That's not what will happen now. The court ruled that the FCC can indeed apply the same rules to cellphone carriers as to providers of cable Internet, creating a single regime across different technologies.
ISPs had argued that mobile Internet access is fundamentally different from wired Internet access. It belongs, they said, in a special category under FCC rules that gets them out of having to obey the reclassification affecting wired Internet providers. The court disagreed, essentially saying mobile data does fall into the same category as regular, fixed Internet.
What happened to the First Amendment argument?
The First Amendment challenge to the FCC goes something like this: In carrying speech-like content over their networks such as videos or blog posts, ISPs can be said to be "speaking" when they agree to transmit that content.

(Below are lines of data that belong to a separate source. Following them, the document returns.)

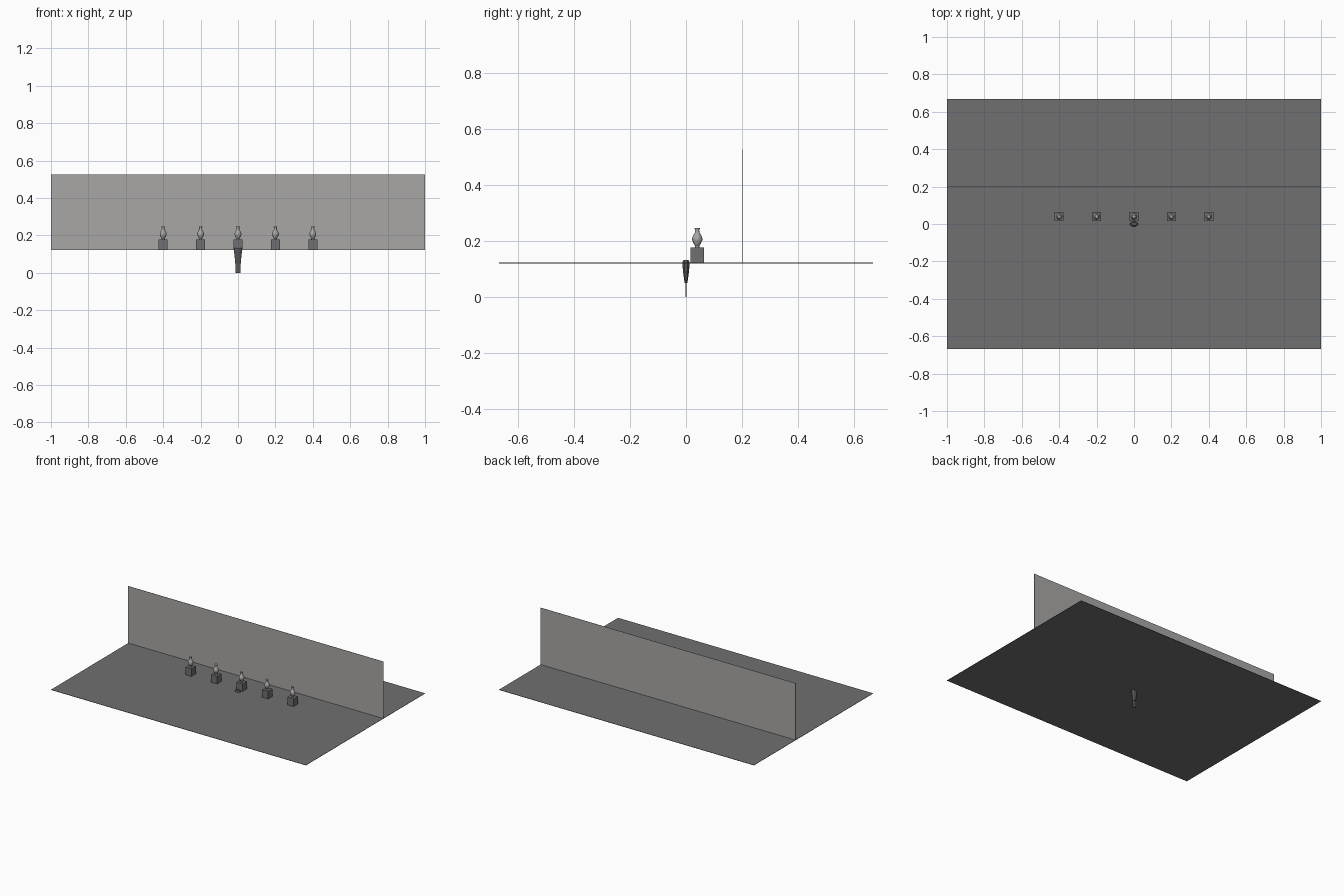
import bpy, bmesh
from math import cos, sin, pi

cube = bpy.data.objects.get("Cube")
if cube:
    bpy.data.objects.remove(cube, do_unlink=True)


def material(name, r, g, b):
    m = bpy.data.materials.new(name)
    m.use_nodes = True
    m.diffuse_color = (r, g, b, 1)
    m.node_tree.nodes["Principled BSDF"].inputs["Base Color"].default_value = (r, g, b, 1)
    return m


floor_grey = material("floor grey", 0.16, 0.16, 0.165)
wall_grey = material("warm wall grey", 0.40, 0.39, 0.38)
stone_grey = material("pedestal grey", 0.16, 0.16, 0.165)
vase_grey = material("pale vase grey", 0.40, 0.39, 0.38)
dark_grey = material("dark handle grey", 0.10, 0.10, 0.11)

FLOOR = 0.123


def finish(name, bm, mat, smooth=False):
    bmesh.ops.recalc_face_normals(bm, faces=bm.faces)
    mesh = bpy.data.meshes.new(name)
    bm.to_mesh(mesh)
    bm.free()
    mesh.materials.append(mat)
    ob = bpy.data.objects.new(name, mesh)
    bpy.context.collection.objects.link(ob)
    if smooth:
        bpy.ops.object.select_all(action='DESELECT')
        ob.select_set(True)
        bpy.context.view_layer.objects.active = ob
        bpy.ops.object.shade_smooth_by_angle()
    return ob


def box(name, size, centre, mat):
    bm = bmesh.new()
    bmesh.ops.create_cube(bm, size=1)
    bmesh.ops.scale(bm, vec=size, verts=bm.verts)
    bmesh.ops.translate(bm, vec=centre, verts=bm.verts)
    return finish(name, bm, mat)


def loft(name, sections, sides, turn, centre, mat, smooth=False):
    """Stack elliptical rings given as (x radius, y radius, z)."""
    bm = bmesh.new()
    rings = []
    for rx, ry, z in sections:
        angles = [turn + 2 * pi * i / sides for i in range(sides)]
        rings.append([bm.verts.new((centre[0] + rx * cos(a),
                                    centre[1] + ry * sin(a),
                                    centre[2] + z)) for a in angles])
    for low, high in zip(rings, rings[1:]):
        for i in range(sides):
            j = (i + 1) % sides
            bm.faces.new((low[i], low[j], high[j], high[i]))
    bm.faces.new(rings[0])
    bm.faces.new(rings[-1])
    return finish(name, bm, mat, smooth)


# Ground slab and the upright wall across it
box("floor", (2, 1.334, 0.002), (0, 0, FLOOR - 0.001), floor_grey)
box("wall", (2, 0.002, 0.403), (0, 0.2, FLOOR + 0.2015), wall_grey)

# Row of pedestals, each with a vase
vase_profile = [(0.009, 0), (0.008, 0.006), (0.013, 0.014), (0.018, 0.026),
                (0.018, 0.034), (0.014, 0.044), (0.008, 0.054),
                (0.007, 0.060), (0.010, 0.070)]
for i in range(5):
    x = (i - 2) * 0.2
    box(f"pedestal_{i + 1}", (0.048, 0.048, 0.054), (x, 0.04, FLOOR + 0.027), stone_grey)
    loft(f"vase_{i + 1}", [(r, r, z) for r, z in vase_profile], 12, 0,
         (x, 0.04, FLOOR + 0.054), vase_grey, True)

# Tapered piece hanging through the floor, ending in a flat blade
loft("tapered_handle", [(0.016, 0.005, 0.050), (0.019, 0.010, 0.080),
                        (0.023, 0.014, 0.115), (0.023, 0.014, 0.126),
                        (0.019, 0.009, 0.133)], 8, pi / 8, (0, 0, 0), dark_grey)
box("flat_blade", (0.026, 0.004, 0.054), (0, 0, 0.027), dark_grey)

Any rules that infringe on their ability to do that amounts to an attack on free speech. What's more, ISPs sometimes make editorial decisions about what content to provide to consumers, which makes them a bit like newspapers.
The court disagreed. Telephone networks carry other people's speech, but that by itself doesn't make phone companies First Amendment "speakers," the judges ruled. And, it said, newspapers are different from Internet providers in that newspapers are constrained in what they can fit on the page, whereas Internet providers aren't limited in "the range of potential content they can make available to subscribers."
Even if an ISP really did decide to "curate" the sites a customer could see on the Internet, the court said, it wouldn't, by definition, be an Internet provider anymore because a true Internet provider gives users access to all points on the Web.
What does all this mean? And what happens next?
It means, simply, that the Internet now lives in totally uncharted waters. Now that the FCC has successfully reclassified all Internet providers under different rules, it can begin writing entirely new regulations to shape their behavior. It can also police behavior that it deems unfair. Critics view this as a tremendous power grab. Supporters view this as necessary for protecting consumers from abusive corporate behavior.
This court case may be over — but the saga isn't. Some ISPs, like AT&T, are hinting strongly that they will take this all the way to the Supreme Court. Before that happens, ISPs might try for a rehearing at the D.C. Circuit, or file another lawsuit in a different appellate court. The whole process could take years. But for now, having dealt with the immediate legal threat, the FCC will be moving ahead on implementing its net neutrality rules.